“Let us remember that freedom is not free, it comes with a very high price paid for by the veterans that gave their all, and by those that sustained life changing injuries to preserve that freedom,” Hadsock said. “The American Flag is the true symbol of everything we believe in as Americans. God Bless America and the Veterans who fought and continue to fight today to preserve these freedoms we enjoy in this great country. I pray we will never forget the sacrifices of these brave men and women.”
The Invocation was given by USMC Veteran Sam Sirmons.
Hadsock also recognized the dignitaries, which included several Deputy Sheriffs. Council Woman Elizabeth Phillips welcomed all veterans from all branches of the military. As the veterans stood, the song for each branch was played in their honor. Veterans attending were Sam Sirmons (USMC), Bob Thomas (U.S. Army), Hill Yates (U.S. Army), Willie Barrentine (U.S. Army), Nelson Harrell (U.S. Navy), and Scott Morehouse (U.S. Air Force).

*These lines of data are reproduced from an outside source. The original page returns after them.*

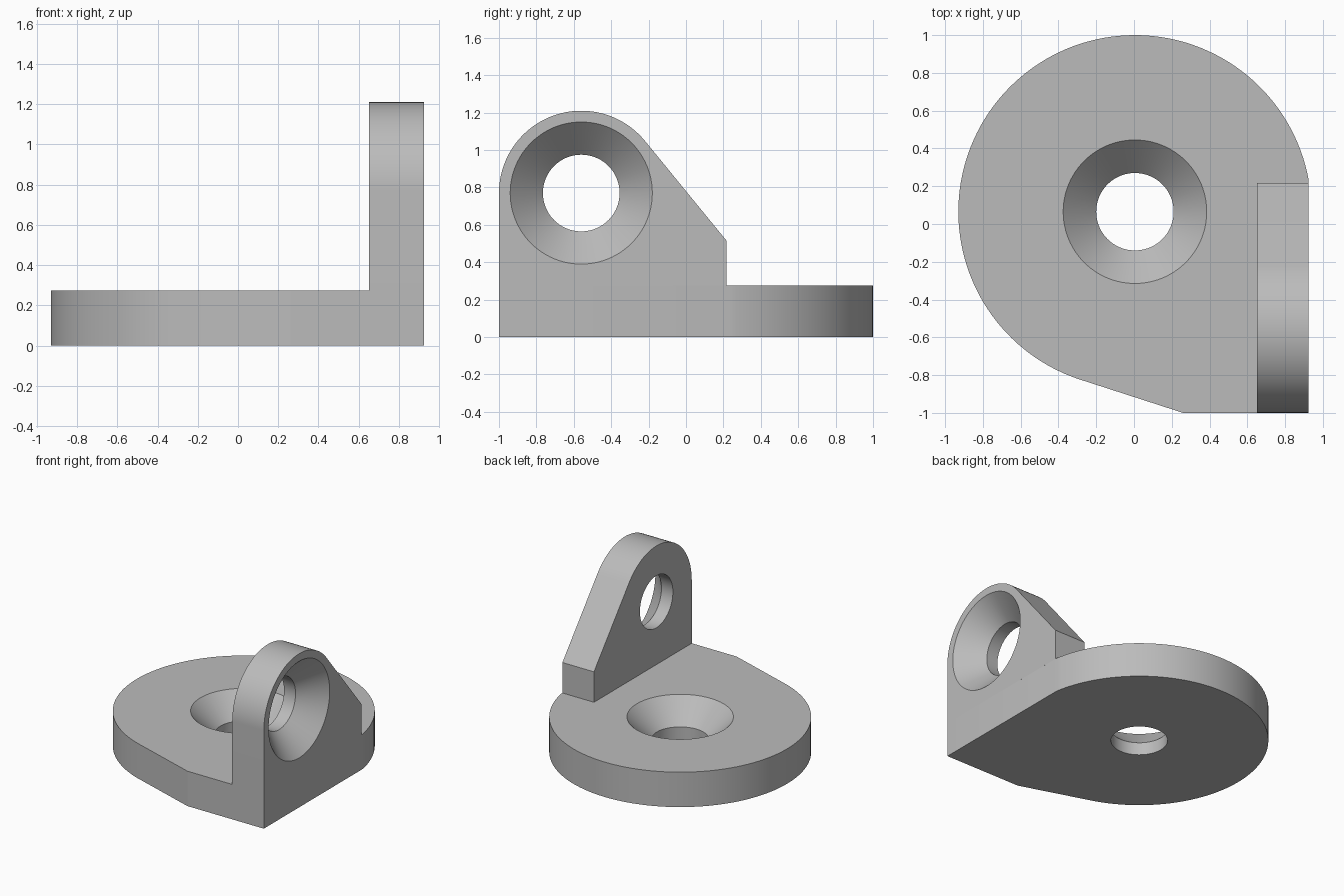
import bpy
import bmesh
from math import sin, cos, radians, pi
from mathutils import Matrix, Vector

if "Cube" in bpy.data.objects:
    bpy.data.objects.remove(bpy.data.objects["Cube"], do_unlink=True)

grey = bpy.data.materials.new("plain grey")
grey.use_nodes = True
grey.diffuse_color = (0.5, 0.5, 0.5, 1)
grey.node_tree.nodes["Principled BSDF"].inputs["Base Color"].default_value = (0.5, 0.5, 0.5, 1)

THICK = 0.275            # plate and lug thickness
SIDE_X = 0.925           # flat outer side
HOLE_R, SINK_R = 0.205, 0.38
# Maps profile (u, v, depth) to (y, z, x) for the upright lug
UPRIGHT = Matrix(((0, 0, 1, 0), (1, 0, 0, 0), (0, 1, 0, 0), (0, 0, 0, 1)))


def arc(cx, cy, r, start, end, steps):
    angles = [radians(start + (end - start) * i / steps) for i in range(steps + 1)]
    return [(cx + r * cos(a), cy + r * sin(a)) for a in angles]


def make_object(name, bm, matrix):
    bm.transform(matrix)
    bmesh.ops.recalc_face_normals(bm, faces=bm.faces)
    mesh = bpy.data.meshes.new(name)
    bm.to_mesh(mesh)
    bm.free()
    mesh.materials.append(grey)
    obj = bpy.data.objects.new(name, mesh)
    bpy.context.collection.objects.link(obj)
    return obj


def extruded(name, outline, depth, matrix):
    bm = bmesh.new()
    face = bm.faces.new([bm.verts.new((u, v, 0)) for u, v in outline])
    result = bmesh.ops.extrude_face_region(bm, geom=[face])
    verts = [g for g in result["geom"] if isinstance(g, bmesh.types.BMVert)]
    bmesh.ops.translate(bm, verts=verts, vec=(0, 0, depth))
    return make_object(name, bm, matrix)


def countersunk_cutter(name, u, v, matrix):
    # Straight bore opening into a 45 degree cone, slightly overshooting both faces
    over = 0.05
    profile = [(0, -over), (HOLE_R, -over), (HOLE_R, THICK - (SINK_R - HOLE_R)),
               (SINK_R + over, THICK + over), (0, THICK + over)]
    bm = bmesh.new()
    verts = [bm.verts.new((r, 0, z)) for r, z in profile]
    edges = [bm.edges.new(pair) for pair in zip(verts, verts[1:])]
    bmesh.ops.spin(bm, geom=verts + edges, cent=(0, 0, 0), axis=(0, 0, 1),
                   angle=2 * pi, steps=96)
    bmesh.ops.remove_doubles(bm, verts=bm.verts, dist=0.0001)
    return make_object(name, bm, matrix @ Matrix.Translation((u, v, 0)))


def drill(obj, u, v, matrix):
    cutter = countersunk_cutter(obj.name + "_cutter", u, v, matrix)
    cutter.hide_render = True
    mod = obj.modifiers.new("countersunk hole", 'BOOLEAN')
    mod.operation, mod.solver, mod.object = 'DIFFERENCE', 'EXACT', cutter
    bpy.ops.object.select_all(action='DESELECT')
    bpy.context.view_layer.objects.active = obj
    obj.select_set(True)
    bpy.ops.object.modifier_apply(modifier=mod.name)
    bpy.data.objects.remove(cutter, do_unlink=True)
    bpy.ops.object.shade_smooth_by_angle(angle=radians(15))


# Round base plate with one squared corner
flat = Matrix.Identity(4)
base_outline = arc(0.005, 0.065, 0.935, 10.3, 251, 96) + [(0.26, -1), (SIDE_X, -1)]
base = extruded("base_plate", base_outline, THICK, flat)
drill(base, 0.005, 0.065, flat)

# Upright lug with rounded top and sloped back edge
stand = Matrix.Translation(Vector((SIDE_X - THICK, 0, 0))) @ UPRIGHT
lug_outline = [(-1, THICK), (0.217, THICK), (0.217, 0.515)] + arc(-0.56, 0.77, 0.44, 39.2, 180, 64)
lug = extruded("upright_lug", lug_outline, THICK, stand)
drill(lug, -0.56, 0.77, stand)
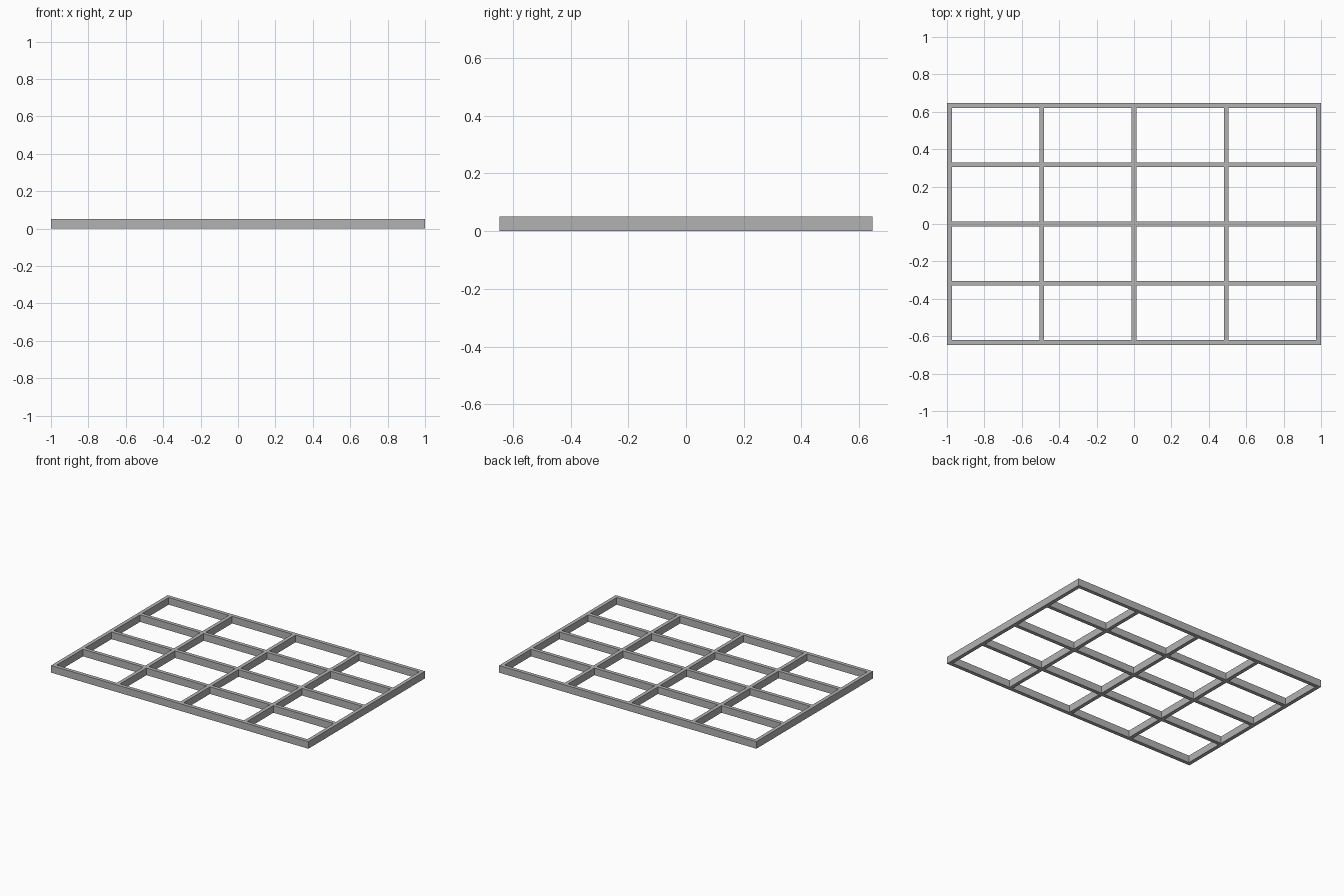
import bpy
import bmesh

if "Cube" in bpy.data.objects:
    bpy.data.objects.remove(bpy.data.objects["Cube"], do_unlink=True)

HALF_X, HALF_Y = 1.0, 0.647
HEIGHT, BAR, BAYS = 0.05, 0.026, 4

grey = bpy.data.materials.new("grey_metal")
grey.use_nodes = True
colour = (0.45, 0.45, 0.45, 1)
grey.diffuse_color = colour
grey.node_tree.nodes["Principled BSDF"].inputs["Base Color"].default_value = colour


def bar_edges(half):
    """Both edges of each evenly spaced bar across one direction."""
    reach = half - BAR / 2
    centres = [reach * (2 * i / BAYS - 1) for i in range(BAYS + 1)]
    return [c + side * BAR / 2 for c in centres for side in (-1, 1)]


# Flat lattice: keep every cell that lies on a bar, leave the bays open
xs, ys = bar_edges(HALF_X), bar_edges(HALF_Y)
bm = bmesh.new()
grid = [[bm.verts.new((x, y, 0)) for y in ys] for x in xs]
for i in range(len(xs) - 1):
    for j in range(len(ys) - 1):
        if i % 2 == 0 or j % 2 == 0:
            bm.faces.new((grid[i][j], grid[i + 1][j],
                          grid[i + 1][j + 1], grid[i][j + 1]))

# Raise the lattice into solid bars
raised = bmesh.ops.extrude_face_region(bm, geom=bm.faces[:], use_keep_orig=True)
top = [v for v in raised["geom"] if isinstance(v, bmesh.types.BMVert)]
bmesh.ops.translate(bm, verts=top, vec=(0, 0, HEIGHT))
bmesh.ops.recalc_face_normals(bm, faces=bm.faces[:])

mesh = bpy.data.meshes.new("grid_frame")
bm.to_mesh(mesh)
bm.free()
mesh.materials.append(grey)
frame = bpy.data.objects.new("grid_frame", mesh)
bpy.context.collection.objects.link(frame)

Karen Rambo of Woodman of the World presented flags to Hadsock for the City of Climax, Parker Park, Climax Community Club, Climax Volunteer Fire department and Cedar Grove Cemetery.
The Bainbridge Jr. ROTC performed the ceremony of retiring the old flags in Parker Park and the raising of the new flags. After which, the National Anthem was played.
The guest speaker was Hill Yates, commander of Post 4904 of Veterans of Foreign Wars.
Yates stated that June 14, 1777, was named Flag Day by the 2nd continental congress, as this was the day our Flag was adopted, having 15 stars and 15 stripes. He said in 1916, then-President Woodrow Wilson issued a proclamation that officially established June 14 as Flag Day. In August 1949, National Flag Day was established by an act of congress. Yates said that perhaps the oldest continuing Flag Day parade is at Fairfield, Washington, beginning in 1909.
He also stated that the week of June 14 is designated as “National Flag Week.” During this week, the president will issue a proclamation urging U.S. citizens to Fly the American Flag for the duration of the week. The Flag should also be displayed on all government buildings.
Commander Yates recalled an incident on the news media recently about the desecration and stomping of the American Flag. He said while the Supreme Court said it could be done, his heart said it shouldn’t.
“There is a difference in the flag being draped over a coffin and desecrating it and stomping on it!” Yates said.
People have died for that Flag and the freedom symbol it stands for, he said. He went on to conclude that there are other ways of voicing one’s opinion but the desecration of the American Flag should not be one of them.
Sam Sirmon led the audience in the singing of America the Beautiful. The pledge of Allegiance ended Climax’s 27th Flag Day ceremony.
Reporters note: A special thank you to Deputy Sheriff John Presilla for his assistance with this article.
Family Fun Night in Climax at Swine time Grounds
A family fun night will be held on the Swine Time Grounds Saturday, June 20, beginning at 3 p.m. in the afternoon. The event is sponsored by the Climax Community Club, and everyone is invited to come for some good fun time at no charge.
That’s right—the event is free. Activities include a face painter, a bouncy house, relay races, raffles and door prizes. Come enjoy the afternoon and night. For more information, one may call Sarah Dollar at (229) 416-2511.